I don't know if it's possible for a knitter to have too many stitch dictionaries, and 400 Knitting Stitches by Potter Craft is a decent one to add to any knitter's collection. As advertised in includes 400 different stitch patterns, from the basics like Stockinette, Garter and Moss Stitch to fancy cables, lace and slipped stitch designs.
400 Knitting Stitches begins with some basic definitions and instructions to help knitters of all skill levels understand the patterns they are about to see.
This section includes things like definitions of row and gauge, hints for reading patterns and following charts, ways to cast on, knit, purl, bind off, twist stitches and pick up dropped stitches.
It also includes information on the patterns such as why they're organized in a particular way, the difference between the wrong side and the right side of a knit fabric, how to work diagonals as opposites and how pattern repeats work for symmetry and continuity of pattern across a knit fabric.
As the title suggests, 400 Knitting Stitches has 400 different knitting stitch patterns, organized in the following general categories:
- knit-purl stitches
- crossed stitches and cables
- slipped stitches
- lacy stitches
- double stitches
- twisted stitches
- cast-off stitches
- fancy stitches
Some of those categories are pretty self-explanatory; others you might not have heard used before. Double stitches, for example, is the term used for stitches that involve working stitches from the row or rows below the current working row.

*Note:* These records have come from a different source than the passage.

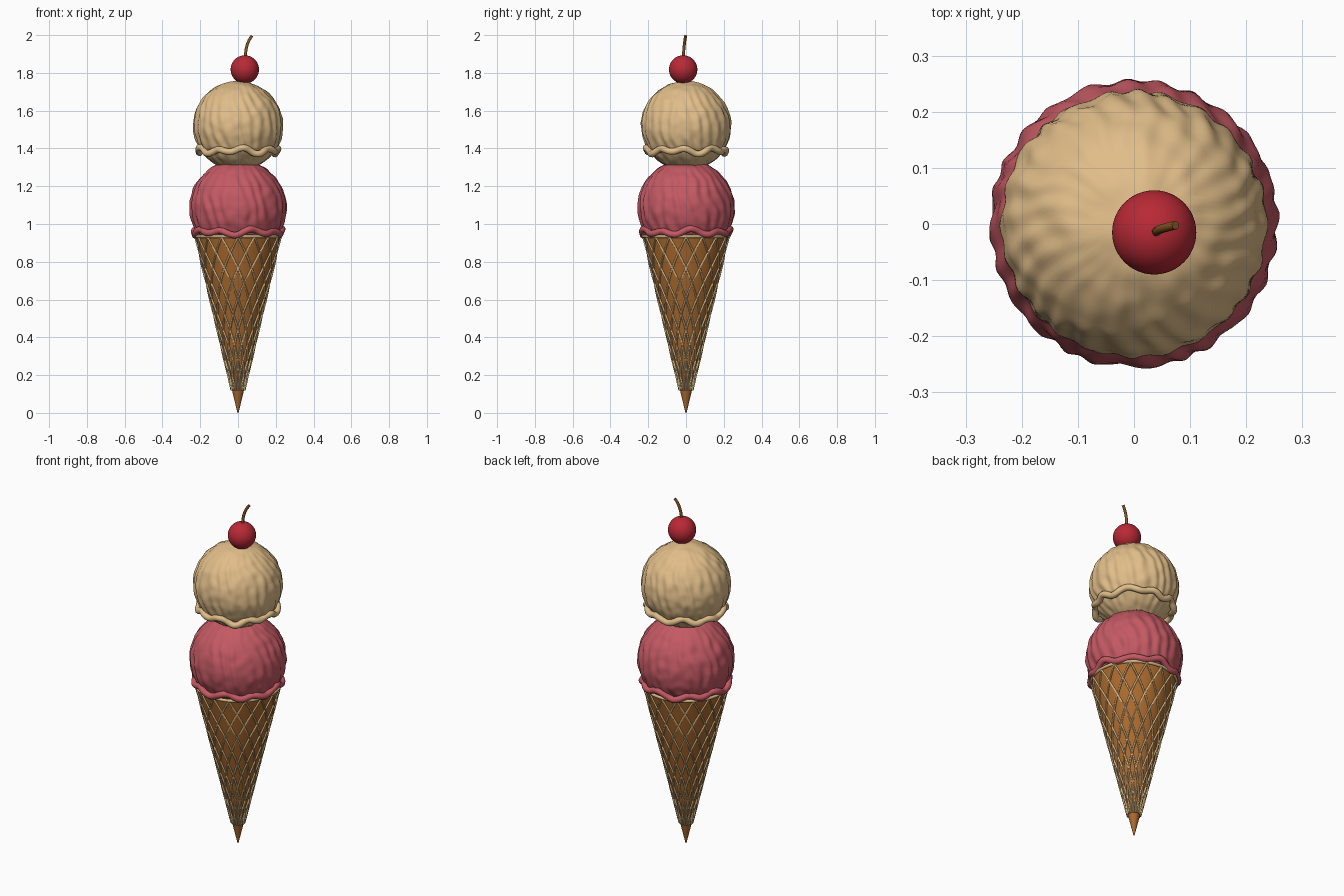
import bpy, bmesh
from math import sin, cos, pi, tau, atan2, hypot
from mathutils import Vector, noise

old = bpy.data.objects.get("Cube")
if old:
    bpy.data.objects.remove(old, do_unlink=True)


def material(name, rgb):
    m = bpy.data.materials.new(name)
    m.use_nodes = True
    m.diffuse_color = (*rgb, 1)
    m.node_tree.nodes["Principled BSDF"].inputs["Base Color"].default_value = (*rgb, 1)
    return m


WAFER = material("wafer brown", (0.41, 0.145, 0.027))
PALE = material("pale wafer", (0.70, 0.48, 0.23))
PINK = material("strawberry pink", (0.55, 0.10, 0.125))
CREAM = material("vanilla cream", (0.75, 0.51, 0.25))
RED = material("cherry red", (0.48, 0.022, 0.036))
STEM = material("stem brown", (0.24, 0.09, 0.015))


def finish(obj, mat):
    obj.data.materials.append(mat)
    bpy.ops.object.select_all(action='DESELECT')
    obj.select_set(True)
    bpy.context.view_layer.objects.active = obj
    if obj.type == 'CURVE':
        bpy.ops.object.convert(target='MESH')
    bpy.ops.object.shade_smooth_by_angle(angle=pi / 3)
    return obj


def from_bmesh(name, bm, mat):
    mesh = bpy.data.meshes.new(name)
    bm.to_mesh(mesh)
    bm.free()
    obj = bpy.data.objects.new(name, mesh)
    bpy.context.collection.objects.link(obj)
    return finish(obj, mat)


def tubes(name, paths, radius, mat, cyclic=False, sides=2):
    cu = bpy.data.curves.new(name, 'CURVE')
    cu.dimensions = '3D'
    cu.bevel_depth = radius
    cu.bevel_resolution = sides
    cu.use_fill_caps = True
    for path in paths:
        sp = cu.splines.new('POLY')
        sp.points.add(len(path) - 1)
        for p, co in zip(sp.points, path):
            p.co = (*co, 1)
        sp.use_cyclic_u = cyclic
    obj = bpy.data.objects.new(name, cu)
    bpy.context.collection.objects.link(obj)
    return finish(obj, mat)


def ring(radius, z, wave=lambda a: 0, n=128):
    return [(radius(a) * cos(a), radius(a) * sin(a), z + wave(a))
            for a in (tau * i / n for i in range(n))]


# Wafer cone
TOP, RIM = 0.93, 0.225
bm = bmesh.new()
bmesh.ops.create_cone(bm, cap_ends=True, segments=64, radius1=0.003, radius2=RIM, depth=TOP)
bmesh.ops.translate(bm, verts=bm.verts, vec=(0, 0, TOP / 2))
from_bmesh("wafer_cone", bm, WAFER)

# Diamond lattice of two opposed sets of spirals
STRANDS, LOW, STEPS, TWIST = 16, 0.12, 28, 0.62 * pi


def strand(start, way):
    pts = []
    for i in range(STEPS + 1):
        t = i / STEPS
        z = TOP + (LOW - TOP) * t
        r = RIM * z / TOP + 0.002 + 0.004 * t
        a = start + way * TWIST * t
        pts.append((r * cos(a), r * sin(a), z))
    return pts


tubes("cone_lattice",
      [strand(tau * k / STRANDS, way) for k in range(STRANDS) for way in (1, -1)],
      0.005, PALE, sides=1)
tubes("cone_rim", [ring(lambda a: 0.226, 0.935)], 0.009, PALE, cyclic=True)


# Ice cream scoops with slanting scrape ridges
def scoop(name, z, radius, mat, phase):
    bm = bmesh.new()
    bmesh.ops.create_icosphere(bm, subdivisions=6, radius=1)
    for v in bm.verts:
        d = v.co.normalized()
        side = hypot(d.x, d.y)
        wobble = noise.noise(d * 2 + Vector((phase, 0, 0)))
        ridge = sin(24 * atan2(d.y, d.x) + 5 * d.z + 3 * wobble + phase)
        lump = noise.noise(d * 5 + Vector((0, phase, 0)))
        v.co = d * radius * (1 + 0.014 * ridge * side ** 2 + 0.02 * lump)
    bmesh.ops.translate(bm, verts=bm.verts, vec=(0, 0, z))
    return from_bmesh(name, bm, mat)


scoop("strawberry_scoop", 1.085, 0.255, PINK, 0.0)
scoop("vanilla_scoop", 1.52, 0.236, CREAM, 2.0)


# Wavy melted skirts round the scoops
def skirt(name, z, radius, mat, phase):
    path = ring(lambda a: radius + 0.004 * sin(13 * a + phase), z,
                lambda a: 0.011 * sin(9 * a + phase) + 0.007 * sin(5 * a + 2 * phase))
    tubes(name, [path], 0.018, mat, cyclic=True, sides=3)


skirt("strawberry_skirt", 0.957, 0.23, PINK, 0.5)
skirt("vanilla_skirt", 1.388, 0.208, CREAM, 1.7)

# Cherry and its bent stem
bm = bmesh.new()
bmesh.ops.create_uvsphere(bm, u_segments=48, v_segments=32, radius=0.075)
bmesh.ops.translate(bm, verts=bm.verts, vec=(0.036, -0.015, 1.818))
from_bmesh("cherry", bm, RED)

a, b, c = Vector((0.04, -0.015, 1.87)), Vector((0.036, -0.011, 1.95)), Vector((0.074, -0.002, 1.996))
stem = [a * (1 - t) ** 2 + b * 2 * t * (1 - t) + c * t * t for t in (i / 12 for i in range(13))]
tubes("cherry_stem", [stem], 0.008, STEM)
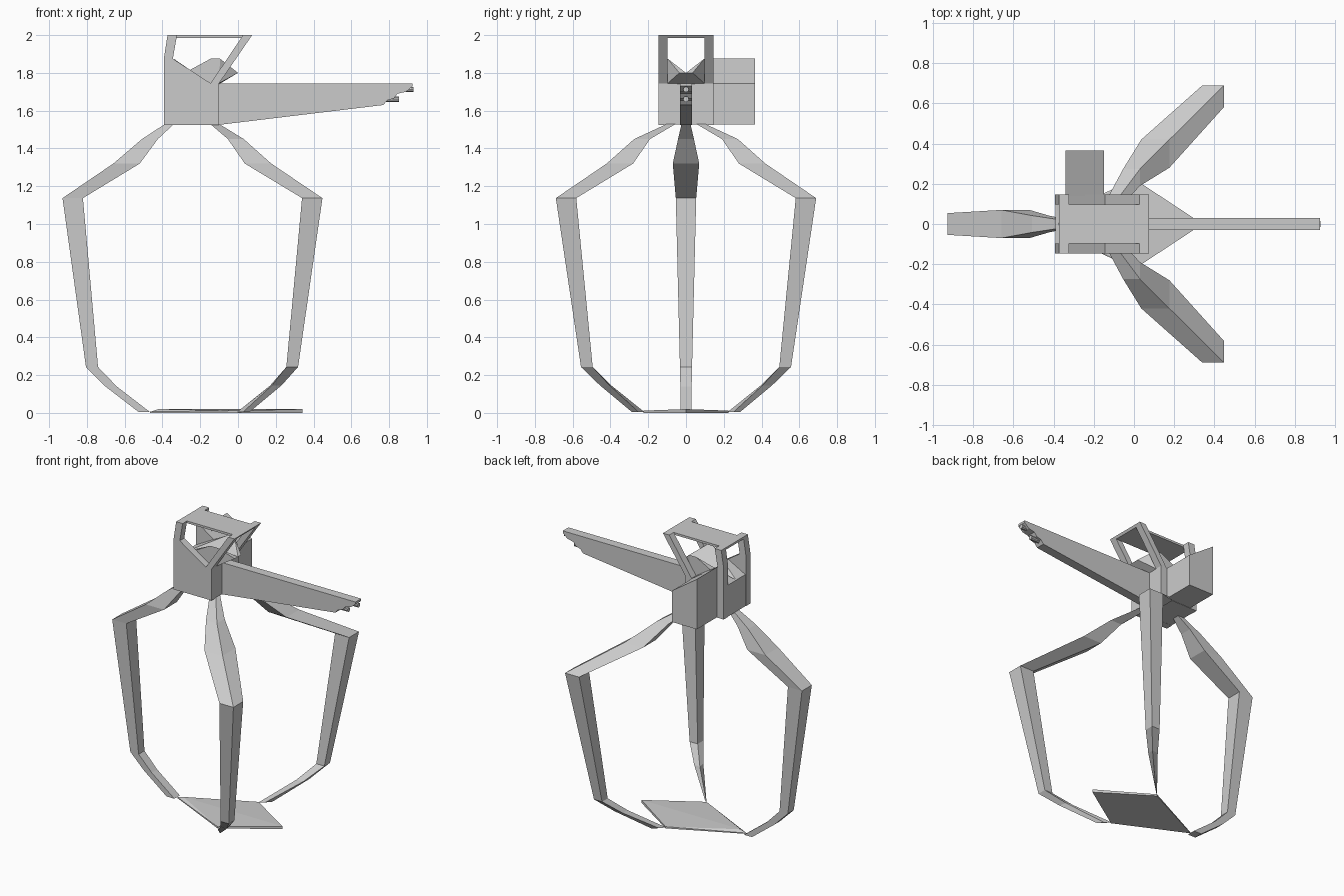
import bpy, bmesh
from mathutils import Vector

if "Cube" in bpy.data.objects:
    bpy.data.objects.remove(bpy.data.objects["Cube"])


def finish(bm, name):
    bmesh.ops.recalc_face_normals(bm, faces=bm.faces)
    me = bpy.data.meshes.new(name)
    bm.to_mesh(me)
    bm.free()
    ob = bpy.data.objects.new(name, me)
    bpy.context.collection.objects.link(ob)
    return ob


def loft(name, rings):
    """Skin a list of equal-sized point rings and cap both ends."""
    bm = bmesh.new()
    rows = [[bm.verts.new(p) for p in ring] for ring in rings]
    n = len(rows[0])
    for a, b in zip(rows, rows[1:]):
        for i in range(n):
            j = (i + 1) % n
            bm.faces.new((a[i], a[j], b[j], b[i]))
    bm.faces.new(rows[0])
    bm.faces.new(rows[-1])
    return finish(bm, name)


def side_profile(name, pts, y0, y1):
    """Extrude an x-z outline along y."""
    return loft(name, [[(x, y, z) for x, z in pts] for y in (y0, y1)])


def hull(name, pts):
    bm = bmesh.new()
    for p in pts:
        bm.verts.new(p)
    bmesh.ops.convex_hull(bm, input=bm.verts)
    return finish(bm, name)


def box(name, x0, x1, y0, y1, z0, z1):
    return side_profile(name, [(x0, z0), (x1, z0), (x1, z1), (x0, z1)], y0, y1)


def leg(name, stations, side=1):
    """Square horizontal sections; pinch flattens a section into a diagonal blade."""
    rings = []
    for x, y, z, w, pinch in stations:
        h = w / 2
        rings.append([(x + sx * h * (1 if sx == sy else pinch),
                       side * (y + sy * h * (1 if sx == sy else pinch)), z)
                      for sx, sy in ((-1, -1), (1, -1), (1, 1), (-1, 1))])
    return loft(name, rings)


# Legs
leg("left_leg", [(-.362, 0, 1.53, .047, 1), (-.466, 0, 1.45, .084, 1),
                 (-.59, 0, 1.32, .14, 1), (-.875, 0, 1.137, .108, 1),
                 (-.773, 0, .243, .064, 1), (-.672, 0, .14, .06, 1),
                 (-.498, 0, .006, .06, 1)])
diagonal = [(-.124, .077, 1.53, .047, 1), (-.012, .232, 1.45, .084, 1),
            (.106, .35, 1.32, .14, 1), (.393, .635, 1.137, .108, 1),
            (.287, .525, .243, .062, 1), (.2, .425, .145, .06, .7),
            (.03, .255, .006, .066, .06)]
for label, side in (("front", -1), ("back", 1)):
    leg(label + "_right_leg", diagonal, side)

# Kite-shaped foot plate, slightly bevelled toward the legs
hull("foot_plate", [(-.465, 0, 0), (0, .225, 0), (0, -.225, 0), (.342, 0, 0),
                    (-.465, 0, .006), (0, .225, .012), (0, -.225, .012),
                    (-.42, 0, .02), (.342, 0, .02)])

# Main housing and side plates with posts
box("housing", -.39, -.10, -.143, .143, 1.526, 1.745)
frame = [(-.392, 1.525), (-.10, 1.525), (-.10, 1.745), (.075, 2.0), (.027, 2.0),
         (-.145, 1.745), (-.345, 1.875), (-.323, 2.0), (-.373, 2.0), (-.392, 1.88)]
for label, side in (("front", -1), ("back", 1)):
    side_profile(label + "_side_plate", frame, side * .097, side * .146)
    # Sloped inner cover half forming a central valley
    hull(label + "_inner_cover",
         [Vector((x, side * y, z)) for x, y, z in (
             (-.385, .097, 1.745), (-.385, 0, 1.74), (-.145, .097, 1.875),
             (-.095, .097, 1.875), (-.145, .03, 1.80), (0, .035, 1.80),
             (0, 0, 1.80), (-.10, .097, 1.745), (-.10, 0, 1.74))])

# Roof panel between the posts
side_profile("roof_panel", [(-.373, 1.985), (.065, 1.985), (.075, 2.0), (-.373, 2.0)],
             -.098, .098)

# Slant-topped box on the back side
side_profile("side_box", [(-.34, 1.527), (-.15, 1.527), (-.15, 1.745), (-.34, 1.875)],
             .14, .366)

# Long tapered arm with a stepped tip
side_profile("barrel_shroud",
             [(-.12, 1.525), (-.10, 1.525), (.77, 1.63), (.79, 1.655), (.825, 1.665),
              (.845, 1.69), (.89, 1.70), (.925, 1.73), (.925, 1.745), (-.12, 1.745)],
             -.031, .031)

# Two muzzle tubes
for label, x1, z in (("upper", .928, 1.712), ("lower", .852, 1.661)):
    bpy.ops.mesh.primitive_cylinder_add(vertices=10, radius=.015, depth=.1,
                                        location=(x1 - .05, 0, z),
                                        rotation=(0, 1.5707963, 0))
    bpy.context.object.name = label + "_muzzle"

Cast-off stitches refers to patterns where a stitch is passed over other stitches to form a distinctive look almost like the stitch or stitches that are passed over are underlined. (It's similar to what happens when you slip a stitch with the yarn in front, but in this case it's done by moving stitches around.)
Each pattern indicates how many stitches are needed to continue the pattern across a knit fabric, as well as how many edge stitches to add if necessary for seaming a project together. The patterns are given in row by row written instructions as well as charts, with the key to the charts shown at the back of the book.
Using both words and charts makes the book accessible to knitters of all skill levels and comfort zones, but the charts are so tiny that they're sometimes not very useful. It would, however, be pretty easy to make a copy of the page you need and enlarge the chart, which would probably make following the pattern a bit easier, too, because the book has regular binding and won't stay open to the page you need very well.
400 Knitting Stitches is a great addition to the bookshelf of any knitter who enjoys looking at and playing with different stitch patterns.
The pictures of the stitches are great, but the small print and charts may make this book more difficult to use for some knitters. Some of the instructions may not be that clear, as well, if you're a newer knitter working one of the fancier stitches where you work stitches in a different order or from a different row than is presented on the needle.
It won't replace some of the classics on your shelf, but it may give you some new inspiration for projects and show you things you didn't know that you could do with the relatively basic stitches that make up all knitting.
Publication date: November 2009